xiii. i think we tend to overthink interpersonal relationships in a way that misses a very simple point: if relationships are about sharing experiences with people, then the nature of your connection with someone should be determined by the set of experiences you’re comfortable sharing with that person

when written out in that form, the previous sentence feels true by definition, like, my coworkers are people i’m comfortable working with, and our relationship is about working together, big surprise. but i think failure to understand how this applies to other kinds of relationships is the source of much frustration

for instance, one relatively common behavior is when people who were formerly good friends try to maintain their previous level of friendship despite having drifted apart emotionally. this usually makes both people unhappy, because they recognize that they’re not as vulnerable with each other as before and that it’s harder to be friends than it used to be, but they don’t realize that the former is a primary cause of the latter. i think they’d be a lot happier if they either accepted that they’re not close friends anymore or worked to directly address the vulnerability problem

or as another common pattern, i think a lot of people seek out a specific kind of love that they’re not ready for yet. i generally adhere to the belief that it’s very difficult to love someone else if you hate yourself and it makes sense in this context: if you hate large portions of yourself then it’s difficult to share experiences involving those parts of yourself. and as a result, people who harbor a lot of self-hatred often run into problems when they pursue love that requires sharing a wide range of experiences. that doesn’t mean there’s anything wrong with them; it just means that they should probably work on hating themselves less, or look for a different kind of love, or both


xiv. one more remark from Q: it’s really funny how other people are unimaginably complex but we keep trying to stuff them into very simple models. well, i think it’s funny right now because i’m in a good mood; later on when i’m in a bad mood i’ll find it unbearably frustrating. but in that case, neither the hilarity nor the difficulty that comes with trying to understand other people is a reflection of the act itself; they are reflections of our mental states and general satisfaction with life

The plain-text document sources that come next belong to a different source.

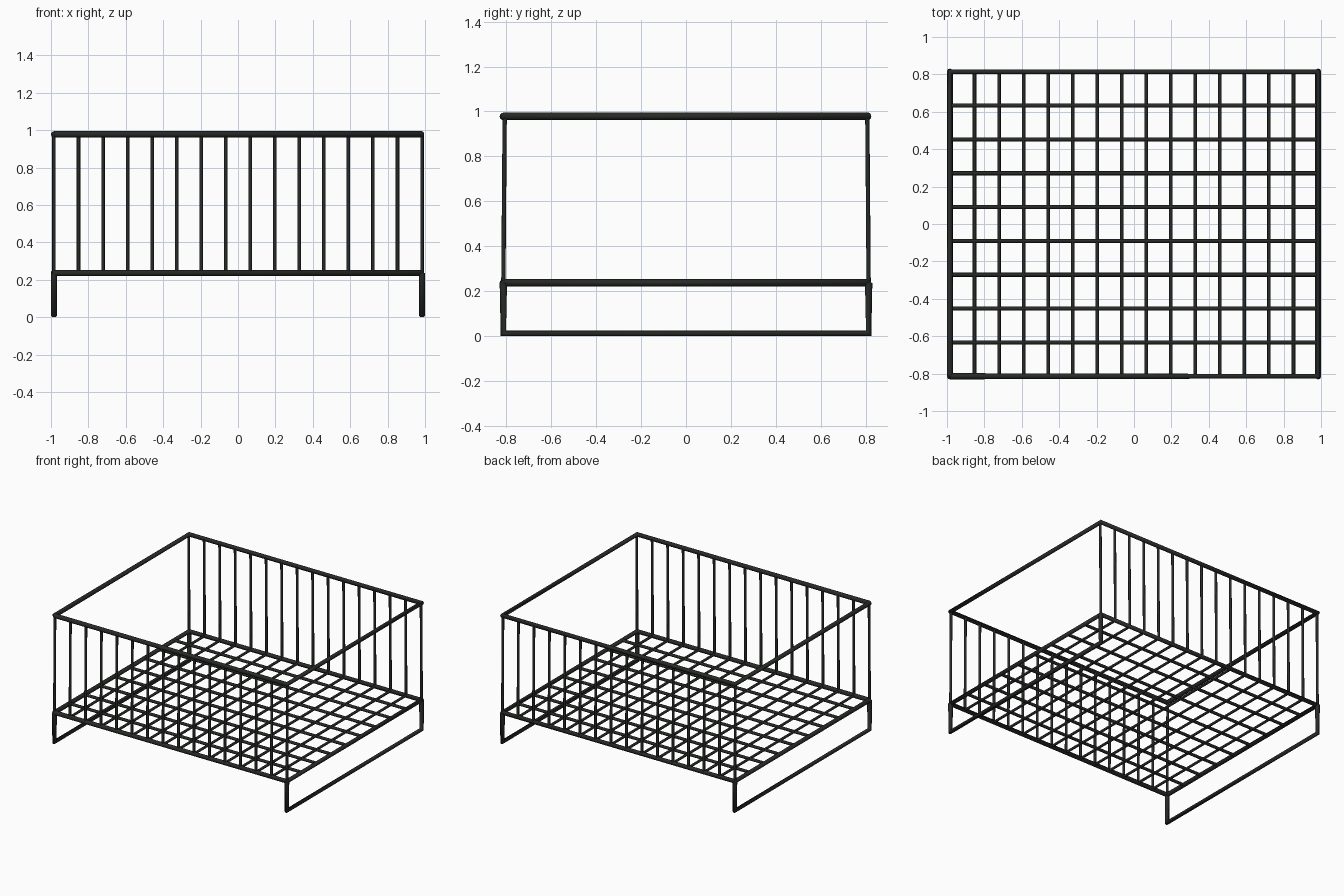
import bpy

if "Cube" in bpy.data.objects:
    bpy.data.objects.remove(bpy.data.objects["Cube"])

X, Y = 0.984, 0.814          # half sizes to tube centres
TOP, BASE, FOOT = 0.978, 0.236, 0.0115
TUBE, ROD = 0.0165, 0.0095   # radii

metal = bpy.data.materials.new("black_metal")
metal.diffuse_color = (0.020, 0.023, 0.020, 1)
metal.use_nodes = True
metal.node_tree.nodes["Principled BSDF"].inputs["Base Color"].default_value = metal.diffuse_color


def wire(name, paths, radius):
    """Round tube swept along one or more polylines."""
    cu = bpy.data.curves.new(name, 'CURVE')
    cu.dimensions = '3D'
    cu.bevel_depth = radius
    cu.bevel_resolution = 4
    cu.use_fill_caps = True
    for pts in paths:
        sp = cu.splines.new('POLY')
        sp.points.add(len(pts) - 1)
        for p, co in zip(sp.points, pts):
            p.co = (*co, 1)
        sp.use_smooth = True
    cu.materials.append(metal)
    ob = bpy.data.objects.new(name, cu)
    bpy.context.collection.objects.link(ob)
    return ob


def ring(z):
    return [(-X, -Y, z), (X, -Y, z), (X, Y, z), (-X, Y, z), (-X, -Y, z)]


# Thick rectangular frames at the rim and the floor
wire("top_rail", [ring(TOP)], TUBE)
wire("base_frame", [ring(BASE)], TUBE)

# U-shaped runner legs at each end
for side, x in (("left", -X), ("right", X)):
    wire(side + "_runner_leg",
         [[(x, -Y, BASE), (x, -Y, FOOT), (x, Y, FOOT), (x, Y, BASE)]], TUBE)

# Upright rods front and back, and short floor rods
xs = [-X + 2 * X * i / 15 for i in range(16)]
for side, s in (("front", -1), ("back", 1)):
    wire(side + "_uprights",
         [[(x, s * (Y - 0.006), TOP), (x, s * Y, BASE)] for x in xs], ROD)
wire("short_floor_rods", [[(x, -Y, BASE), (x, Y, BASE)] for x in xs], ROD)

# Long floor rods
ys = [-Y + 2 * Y * i / 9 for i in range(1, 9)]
wire("long_floor_rods", [[(-X, y, BASE), (X, y, BASE)] for y in ys], 0.011)
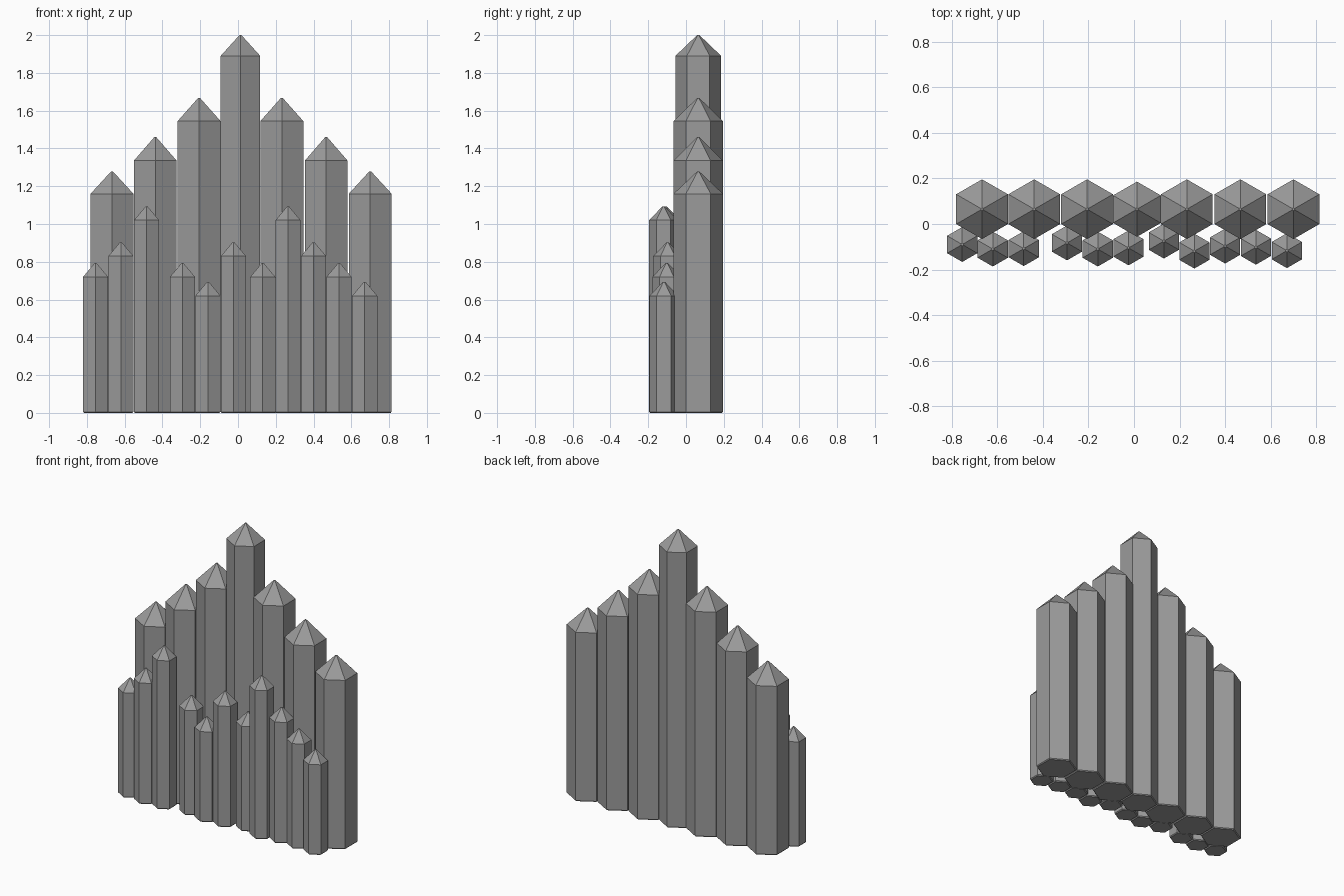
import bpy
import bmesh
from math import cos, sin, pi

cube = bpy.data.objects.get("Cube")
if cube:
    bpy.data.objects.remove(cube, do_unlink=True)

stone = bpy.data.materials.new("grey stone")
stone.use_nodes = True
stone.diffuse_color = (0.33, 0.33, 0.33, 1)
stone.node_tree.nodes["Principled BSDF"].inputs["Base Color"].default_value = (0.33, 0.33, 0.33, 1)


def column(name, x, y, radius, shoulder, tip):
    """Hexagonal column with a chamfered foot and a blunt pointed cap."""
    bm = bmesh.new()
    profile = [(radius - 0.006, 0), (radius, 0.006), (radius, shoulder), (0.006, tip)]
    rings = [[bm.verts.new((r * sin(k * pi / 3), r * cos(k * pi / 3), z)) for k in range(6)]
             for r, z in profile]
    for low, high in zip(rings, rings[1:]):
        for k in range(6):
            n = (k + 1) % 6
            bm.faces.new((low[k], low[n], high[n], high[k]))
    bm.faces.new(rings[0])
    bm.faces.new(rings[-1])
    bmesh.ops.recalc_face_normals(bm, faces=bm.faces)
    mesh = bpy.data.meshes.new(name)
    bm.to_mesh(mesh)
    bm.free()
    mesh.materials.append(stone)
    obj = bpy.data.objects.new(name, mesh)
    obj.location = (x, y, 0)
    bpy.context.collection.objects.link(obj)


# Back row: tall columns stepping down from the centre
steps = [(1.89, 2.0), (1.545, 1.667), (1.335, 1.46), (1.16, 1.278)]
for i, x in enumerate([-0.667, -0.438, -0.206, 0.013, 0.232, 0.467, 0.70]):
    step = abs(i - 3)
    column(f"back_column_{i + 1}", x, 0.065, 0.131 if step else 0.121, *steps[step])

# Front row: slim columns of four heights, slightly staggered
front = [(-0.754, -0.09, 0.72), (-0.62, -0.11, 0.83), (-0.484, -0.108, 1.02),
         (-0.294, -0.083, 0.72), (-0.159, -0.11, 0.62), (-0.024, -0.105, 0.83),
         (0.131, -0.075, 0.72), (0.265, -0.119, 1.02), (0.40, -0.097, 0.83),
         (0.535, -0.102, 0.72), (0.671, -0.117, 0.62)]
for i, (x, y, shoulder) in enumerate(front):
    column(f"front_column_{i + 1}", x, y, 0.0765, shoulder, shoulder + 0.073)
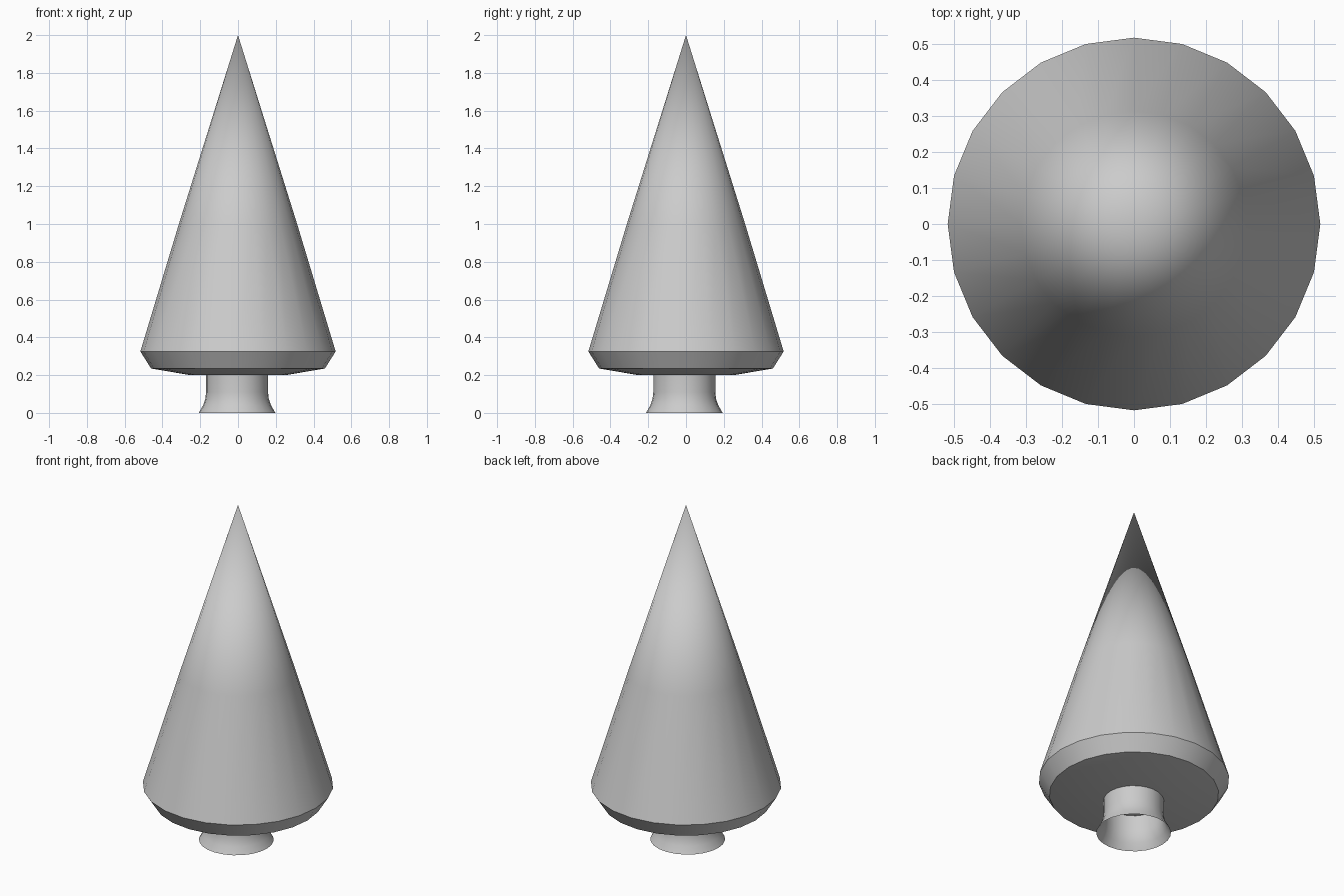
import bpy, bmesh, math

if "Cube" in bpy.data.objects:
    bpy.data.objects.remove(bpy.data.objects["Cube"])

SIDES = 24


def lathe(name, profile, centre=(0, 0)):
    """Revolve (radius, z) points about a vertical axis; radius 0 gives a pole."""
    bm = bmesh.new()
    rings = []
    for r, z in profile:
        count = SIDES if r > 0 else 1
        rings.append([bm.verts.new((r * math.cos(2 * math.pi * i / SIDES),
                                    r * math.sin(2 * math.pi * i / SIDES), z))
                      for i in range(count)])
    for a, b in zip(rings, rings[1:]):
        for i in range(SIDES):
            j = (i + 1) % SIDES
            corners = [a[i % len(a)], a[j % len(a)], b[j % len(b)], b[i % len(b)]]
            bm.faces.new(list(dict.fromkeys(corners)))
    mesh = bpy.data.meshes.new(name)
    bm.to_mesh(mesh)
    bm.free()
    obj = bpy.data.objects.new(name, mesh)
    obj.location = (*centre, 0)
    bpy.context.collection.objects.link(obj)
    bpy.context.view_layer.objects.active = obj
    obj.select_set(True)
    bpy.ops.object.shade_smooth_by_angle(angle=math.radians(30))
    obj.select_set(False)
    return obj


# Conical foliage with bevelled rim and shallow underside
lathe("foliage", [(0, 0.2), (0.253, 0.2), (0.46, 0.235), (0.517, 0.325),
                  (0.313, 1.0), (0, 2.0)])

# Hollow trunk flaring at the ground, open at the bottom
lathe("trunk", [(0.203, 0), (0.18, 0.04), (0.168, 0.075), (0.164, 0.11),
                (0.164, 0.2)], centre=(-0.005, -0.009))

and similarly relationships aren’t the warmth of being hopelessly in love with someone, but they’re also not the stress or disappointment or heartbreak that comes when problems emerge. these feelings are facades that recycle repeatedly, so fixating only on the former (as pop culture tends to) or only on the latter (as i had been doing) misses the point. and if you truly believe that entering a long-term relationship is about experiencing all these sensations over and over again, then i don’t think it makes sense to look for perfect fit soulmates or people you’ll never have conflicts with or any of the other absurdly complicated criteria people have for evaluating each other; instead you’d just find people that you’re okay experiencing everything with, and that would be enough